Record extracts Start Marker

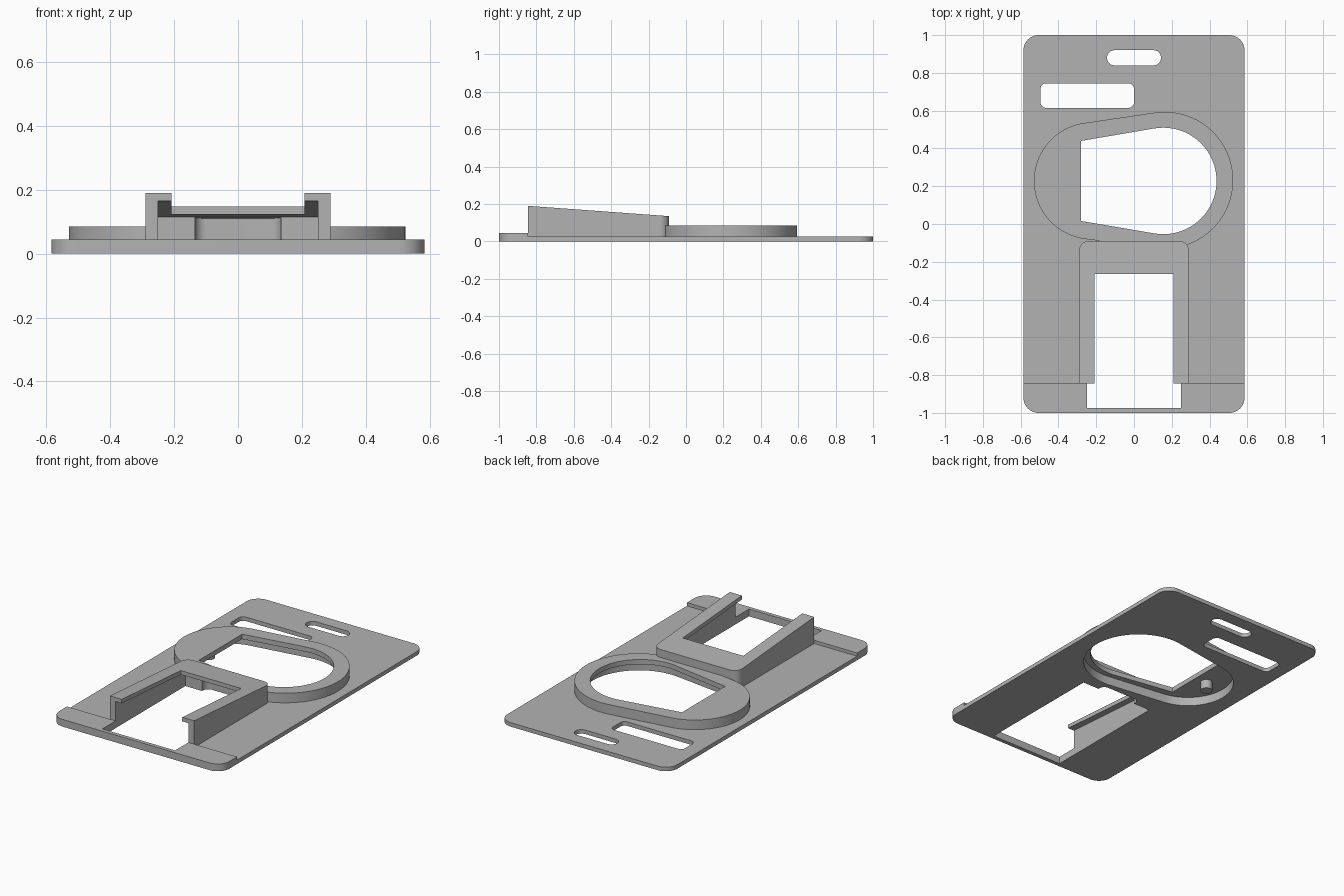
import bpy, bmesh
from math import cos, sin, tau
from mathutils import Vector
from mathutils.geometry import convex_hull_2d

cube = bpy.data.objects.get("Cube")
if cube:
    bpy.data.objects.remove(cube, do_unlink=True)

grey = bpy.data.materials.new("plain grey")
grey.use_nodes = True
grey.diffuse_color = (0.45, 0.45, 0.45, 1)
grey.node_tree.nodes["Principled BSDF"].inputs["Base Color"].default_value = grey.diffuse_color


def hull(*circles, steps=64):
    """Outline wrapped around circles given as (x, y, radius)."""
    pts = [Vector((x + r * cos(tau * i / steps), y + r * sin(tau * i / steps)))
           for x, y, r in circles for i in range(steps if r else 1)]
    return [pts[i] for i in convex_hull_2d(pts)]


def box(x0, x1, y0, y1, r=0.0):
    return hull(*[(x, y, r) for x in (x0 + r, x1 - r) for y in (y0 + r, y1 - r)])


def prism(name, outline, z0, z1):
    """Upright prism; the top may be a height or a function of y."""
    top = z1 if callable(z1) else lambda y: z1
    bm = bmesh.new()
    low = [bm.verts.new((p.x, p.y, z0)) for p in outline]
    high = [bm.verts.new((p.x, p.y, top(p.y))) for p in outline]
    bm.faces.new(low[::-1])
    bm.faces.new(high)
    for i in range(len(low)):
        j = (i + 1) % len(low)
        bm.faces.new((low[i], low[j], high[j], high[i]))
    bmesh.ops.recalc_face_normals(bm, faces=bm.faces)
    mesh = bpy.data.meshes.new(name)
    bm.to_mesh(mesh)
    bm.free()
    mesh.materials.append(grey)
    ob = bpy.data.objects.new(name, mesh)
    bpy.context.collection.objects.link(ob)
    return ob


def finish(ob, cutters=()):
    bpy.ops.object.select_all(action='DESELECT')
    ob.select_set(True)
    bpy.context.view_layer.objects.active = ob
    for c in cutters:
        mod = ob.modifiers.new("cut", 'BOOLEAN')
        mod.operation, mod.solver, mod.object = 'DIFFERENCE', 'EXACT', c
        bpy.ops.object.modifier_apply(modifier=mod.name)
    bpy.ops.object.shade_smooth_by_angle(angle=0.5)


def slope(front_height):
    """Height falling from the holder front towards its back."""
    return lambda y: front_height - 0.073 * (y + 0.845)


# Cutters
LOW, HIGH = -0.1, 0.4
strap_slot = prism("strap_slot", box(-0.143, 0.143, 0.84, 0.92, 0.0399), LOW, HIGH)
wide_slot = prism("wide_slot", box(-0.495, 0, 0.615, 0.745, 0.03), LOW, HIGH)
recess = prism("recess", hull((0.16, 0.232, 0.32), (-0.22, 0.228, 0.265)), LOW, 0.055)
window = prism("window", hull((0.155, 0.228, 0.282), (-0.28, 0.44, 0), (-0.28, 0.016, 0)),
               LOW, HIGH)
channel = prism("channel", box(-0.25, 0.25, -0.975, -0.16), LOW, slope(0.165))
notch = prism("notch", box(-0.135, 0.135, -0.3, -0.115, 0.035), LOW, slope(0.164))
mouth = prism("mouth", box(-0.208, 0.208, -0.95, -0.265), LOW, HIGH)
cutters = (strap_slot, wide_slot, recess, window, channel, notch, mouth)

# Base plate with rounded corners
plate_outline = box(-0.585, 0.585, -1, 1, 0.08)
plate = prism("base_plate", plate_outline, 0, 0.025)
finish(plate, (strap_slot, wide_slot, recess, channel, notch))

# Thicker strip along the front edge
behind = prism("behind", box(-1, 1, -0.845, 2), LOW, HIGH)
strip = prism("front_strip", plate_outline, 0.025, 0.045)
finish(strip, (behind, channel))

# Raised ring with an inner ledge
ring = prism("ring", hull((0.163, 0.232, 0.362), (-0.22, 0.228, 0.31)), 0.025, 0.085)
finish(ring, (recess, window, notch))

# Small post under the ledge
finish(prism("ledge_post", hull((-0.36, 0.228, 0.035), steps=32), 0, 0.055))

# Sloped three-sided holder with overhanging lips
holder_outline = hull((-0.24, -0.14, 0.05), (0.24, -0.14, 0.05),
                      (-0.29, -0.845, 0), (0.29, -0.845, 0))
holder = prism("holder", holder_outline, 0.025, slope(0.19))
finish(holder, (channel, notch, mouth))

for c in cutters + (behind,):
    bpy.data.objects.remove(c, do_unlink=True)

Record extracts End Marker

● What is required:
Reproduce, without alteration and without pictures, only those lines that lie between the first line of the entries above and the line containing "grey.use_nodes = True", both of them included.

● Response to this exercise:
import bpy, bmesh
from math import cos, sin, tau
from mathutils import Vector
from mathutils.geometry import convex_hull_2d

cube = bpy.data.objects.get("Cube")
if cube:
    bpy.data.objects.remove(cube, do_unlink=True)

grey = bpy.data.materials.new("plain grey")
grey.use_nodes = True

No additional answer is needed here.